It’s a simple question, and with the millions and millions pouring into mental health globally today (£580m in 2019 alone, pre-pandemic) and the enormous cost to society of mental health problems (estimated at $16 trillion annually by 2030), surely we are directing that capital wisely to what are the most effective, evidence-based interventions to address what is a crippling crisis?
We are lucky that there is now so much support and guidance available from charities, governments and private corporations on how to best manage our mental health, from managing it on a daily basis to times of acute distress.
Interventions include everything from the cool and current, celeb-endorsed mindfulness and meditation apps like Calm and Headspace to the old school, time-tested treatments of professional talking therapies. In addition to these, there are a plethora of other options, from peer support, regular exercise, CBT, IPT, sleeping hygiene, counselling, micro-dosing, anti-depressants, art therapies or other alternative therapies.
With so many options available, there must be concrete academic studies that have compared each intervention so we can which is going to be the most effective (and subsequently the most cost-effective), right?
As it stands, there do not appear to be (if you do know of any please direct me to them) any definitive or even vaguely authoritative studies that have compared all major mental health interventions against one another in a Random Controlled Trial (‘RCT’) over a reasonable period of time in a double-blind experiment.
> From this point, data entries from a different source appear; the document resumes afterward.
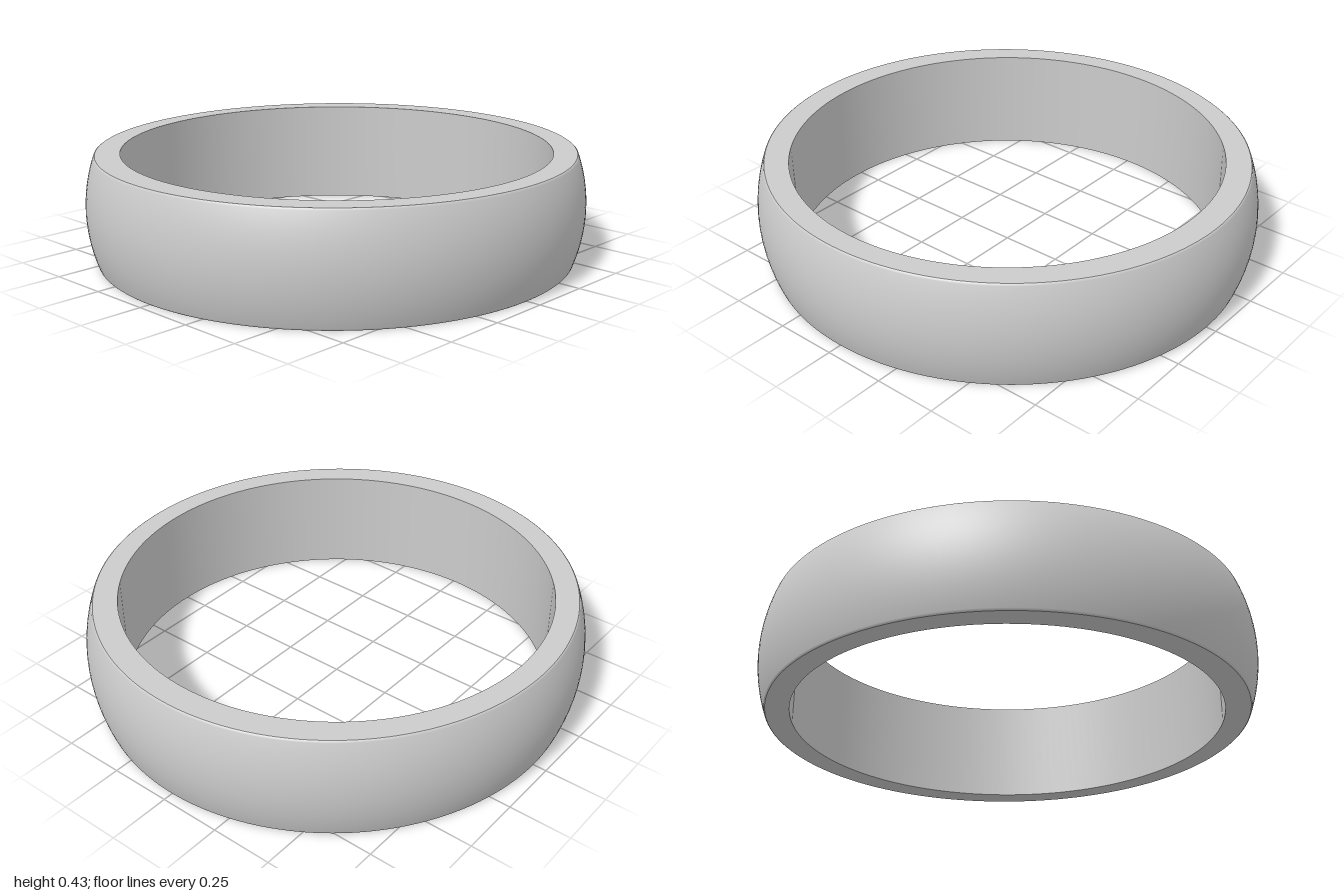
import * as THREE from 'three';

const HEIGHT = 0.426, INNER = 0.855, RIM = 0.943, OUTER = 0.985;
const SIDES = 160;
const STRETCH = 1 / OUTER; // the outside is a little longer in z than in x

// Revolve a profile of [radius, y]; the inner bore stays round
function ringSurface(name, profile, material) {
  const geometry = new THREE.LatheGeometry(profile.map(([r, y]) => new THREE.Vector2(r, y)), SIDES);
  const p = geometry.attributes.position;
  for (let i = 0; i < p.count; i++) {
    if (Math.hypot(p.getX(i), p.getZ(i)) > 0.9) p.setZ(i, p.getZ(i) * STRETCH);
  }
  const mesh = new THREE.Mesh(geometry, material);
  mesh.name = name;
  return mesh;
}

export function createModel() {
  const group = new THREE.Group();
  group.name = 'ring';
  const material = new THREE.MeshStandardMaterial({ color: 0xcccccc });

  // Domed outside with slightly softened edges
  const edge = 0.008, edgeRadius = RIM + 0.006;
  const dome = [[RIM, 0], [RIM + 0.004, 0.003]];
  const half = HEIGHT / 2 - edge, bulge = OUTER - edgeRadius;
  const arc = (half * half + bulge * bulge) / (2 * bulge);
  for (let i = 0; i <= 24; i++) {
    const y = half * (i / 12 - 1);
    dome.push([OUTER - arc + Math.sqrt(arc * arc - y * y), HEIGHT / 2 + y]);
  }
  dome.push([RIM + 0.004, HEIGHT - 0.003], [RIM, HEIGHT]);

  // Separate surfaces keep the edges between them crisp
  group.add(
    ringSurface('outerBand', dome, material),
    ringSurface('topRim', [[RIM, HEIGHT], [INNER, HEIGHT]], material),
    ringSurface('innerBore', [[INNER, HEIGHT], [INNER, 0]], material),
    ringSurface('bottomRim', [[INNER, 0], [RIM, 0]], material)
  );
  return group;
}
There may be occasional meta-analyses or systematic reviews comparing a few of these treatments or interventions to one another but they are by no means conclusive or extensive and unlikely to answer the question of “which is the most effective intervention?” or more pertinently, “which is the most effective intervention for me?”.
To be clear, I am not saying the current interventions are not effective or that research hasn’t already proved this, I am saying we need some way of comparing and ranking them, and identifying which work best in each situation, e.g. ‘meditation improves wellbeing of 18–24 year old females with low level mental health problems by 15%’ so we can better direct and triage those experiencing such problems.
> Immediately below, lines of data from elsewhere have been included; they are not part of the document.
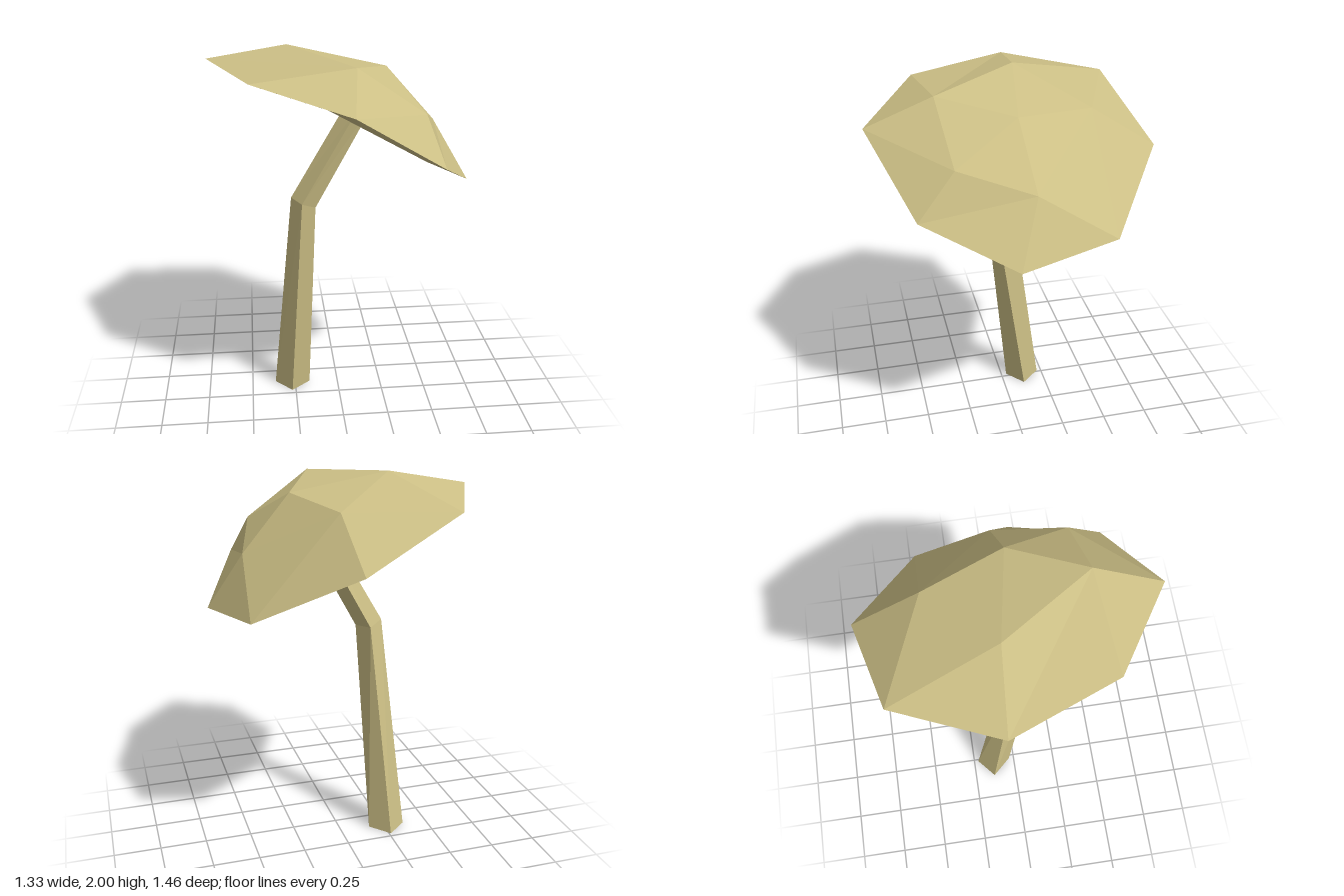
import * as THREE from 'three';

const skin = new THREE.MeshStandardMaterial({ color: 0xcdc086 });
skin.name = 'khaki';

// Faceted mesh from named corners and polygons (each polygon is fanned into triangles)
function facetMesh(name, corners, faces) {
  const pos = [];
  for (const face of faces) {
    for (let i = 1; i < face.length - 1; i++) {
      for (const k of [face[0], face[i], face[i + 1]]) pos.push(...corners[k]);
    }
  }
  const geo = new THREE.BufferGeometry();
  geo.setAttribute('position', new THREE.Float32BufferAttribute(pos, 3));
  geo.computeVertexNormals();
  const mesh = new THREE.Mesh(geo, skin);
  mesh.name = name;
  return mesh;
}

// Cap: eight-sided tilted rim A-H, domed upper corners P, shallow underside corners U around hollow M
function makeCap() {
  const corners = {
    A: [0.08, 1.63, -0.73], B: [0.535, 1.365, -0.405], C: [0.66, 1.315, 0.1], D: [0.45, 1.515, 0.54],
    E: [0, 1.815, 0.725], F: [-0.455, 1.91, 0.43], G: [-0.665, 1.93, -0.095], H: [-0.435, 1.87, -0.595],
    P1: [0.09, 1.86, -0.385], P2: [0.49, 1.613, -0.015], P3: [0.385, 1.73, 0.35],
    P4: [0.045, 1.965, 0.385], P5: [-0.26, 2, -0.065], P6: [0.235, 1.9, 0.02],
    U1: [-0.04, 1.68, -0.575], U2: [0.39, 1.43, -0.45], U3: [-0.1, 1.8, 0.5], U4: [0.4, 1.48, 0.3],
    M: [0.1, 1.68, 0],
  };
  const faces = [
    // dome
    'G F P4 P5', 'F E P4', 'E D P3 P4', 'D C P2 P3', 'C B P2', 'B A P1 P2', 'A H P1', 'H G P5 P1',
    'P5 P6 P1', 'P5 P4 P6', 'P6 P4 P3 P2', 'P1 P6 P2',
    // underside
    'A B U2', 'A U2 U1', 'B C U2', 'C U4 U2', 'C D U4', 'D E U4', 'E U3 U4', 'E F U3',
    'F G U3', 'G U1 U3', 'G H U1', 'H A U1',
    'U1 U2 M', 'U2 U4 M', 'U4 U3 M', 'U3 U1 M',
  ].map((f) => f.split(' '));
  return facetMesh('cap', corners, faces);
}

// Stem: bent four-sided prism; each ring lists its left, front, right and back corners
function makeStem() {
  const rings = [
    [[-0.365, 0, -0.135], [-0.27, 0, -0.03], [-0.165, 0, -0.12], [-0.26, 0, -0.225]],
    [[-0.255, 1.205, -0.01], [-0.203, 1.2, 0.093], [-0.13, 1.165, 0.05], [-0.18, 1.175, -0.055]],
    [[0.05, 1.73, 0], [0.105, 1.73, 0.09], [0.18, 1.73, 0.05], [0.125, 1.73, -0.045]],
  ];
  const faces = [[3, 2, 1, 0], [8, 9, 10, 11]];
  for (let r = 0; r < 2; r++) {
    for (let i = 0; i < 4; i++) {
      const a = r * 4 + i, b = r * 4 + (i + 1) % 4;
      faces.push([a, b, b + 4, a + 4]);
    }
  }
  return facetMesh('stem', rings.flat(), faces);
}

export function createModel() {
  const group = new THREE.Group();
  group.name = 'mushroom';
  group.add(makeStem(), makeCap());
  return group;
}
I appreciate this is not a small or simple study to carry out, and that there will be significant hurdles to overcome in conducting it, but that is absolutely no reason not to work through them.
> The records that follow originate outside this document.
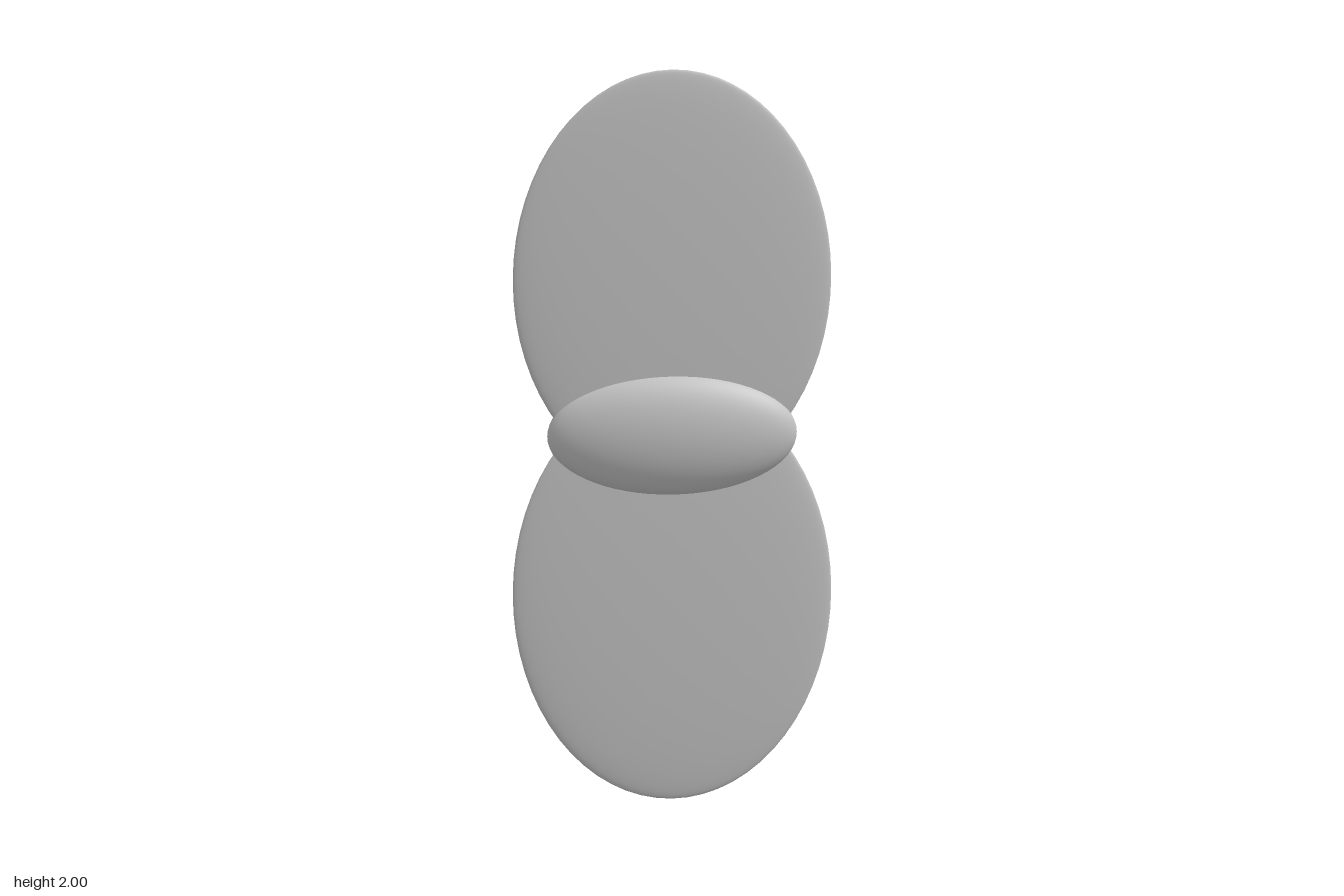
import * as THREE from 'three';

// Smooth ellipsoid with the given half sizes, its poles along z for a clean outline
function ellipsoid(name, rx, ry, rz, y, material) {
  const geometry = new THREE.SphereGeometry(1, 64, 40);
  geometry.rotateX(Math.PI / 2);
  geometry.scale(rx, ry, rz);
  const mesh = new THREE.Mesh(geometry, material);
  mesh.name = name;
  mesh.position.y = y;
  return mesh;
}

export function createModel() {
  const model = new THREE.Group();
  model.name = 'twoBladeRotor';

  const grey = new THREE.MeshStandardMaterial({ color: 0xc4c4c4 });
  grey.name = 'light grey';

  // Rounded hub across the middle
  model.add(ellipsoid('hub', 0.337, 0.168, 0.08, 1, grey));

  // Thin blades mirrored above and below the hub
  for (const [name, side] of [['upperBlade', 1], ['lowerBlade', -1]]) {
    model.add(ellipsoid(name, 0.43, 0.57, 0.024, 1 + side * 0.43, grey));
  }

  return model;
}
Yes, it is difficult to measure the status of someone’s mental health at a point in time, there (currently) are no truly definitive physiological objective measures, but we do have several (albeit survey-based) measures that are used widely (and there is no reason we could not use all of them in such a study) and largely recognised by bodies of psychologists and psychiatrists to be relatively good proxies, such as the PHQ-9 or the WHO-5.
Yes, interventions may work differently for different people, depending on age, demographic, extroversion etc, but that just means we need more people in the study and to record and control for such data.
Yes, it will be hard to ensure that patients do not combine interventions, e.g. how do you ensure someone undergoing CBT isn’t also using a meditation app or getting peer support from their friends? But this can be logged and taken into consideration in the analysis.
And yes, it will take a long time to carry out such a study as we would probably need to observe over at least one year, if not several, and we will need a lot of people involved to ensure the results are statistically valid but that just means we should start sooner rather than later.
With so much investment pouring into the mental health space and such an urgent demand we have an obligation to ensure it is directed to the most effective interventions so we can be sure money isn’t wasted and it helps the most people.
This should be the #1 question we are asking in mental health now, so let’s find an answer.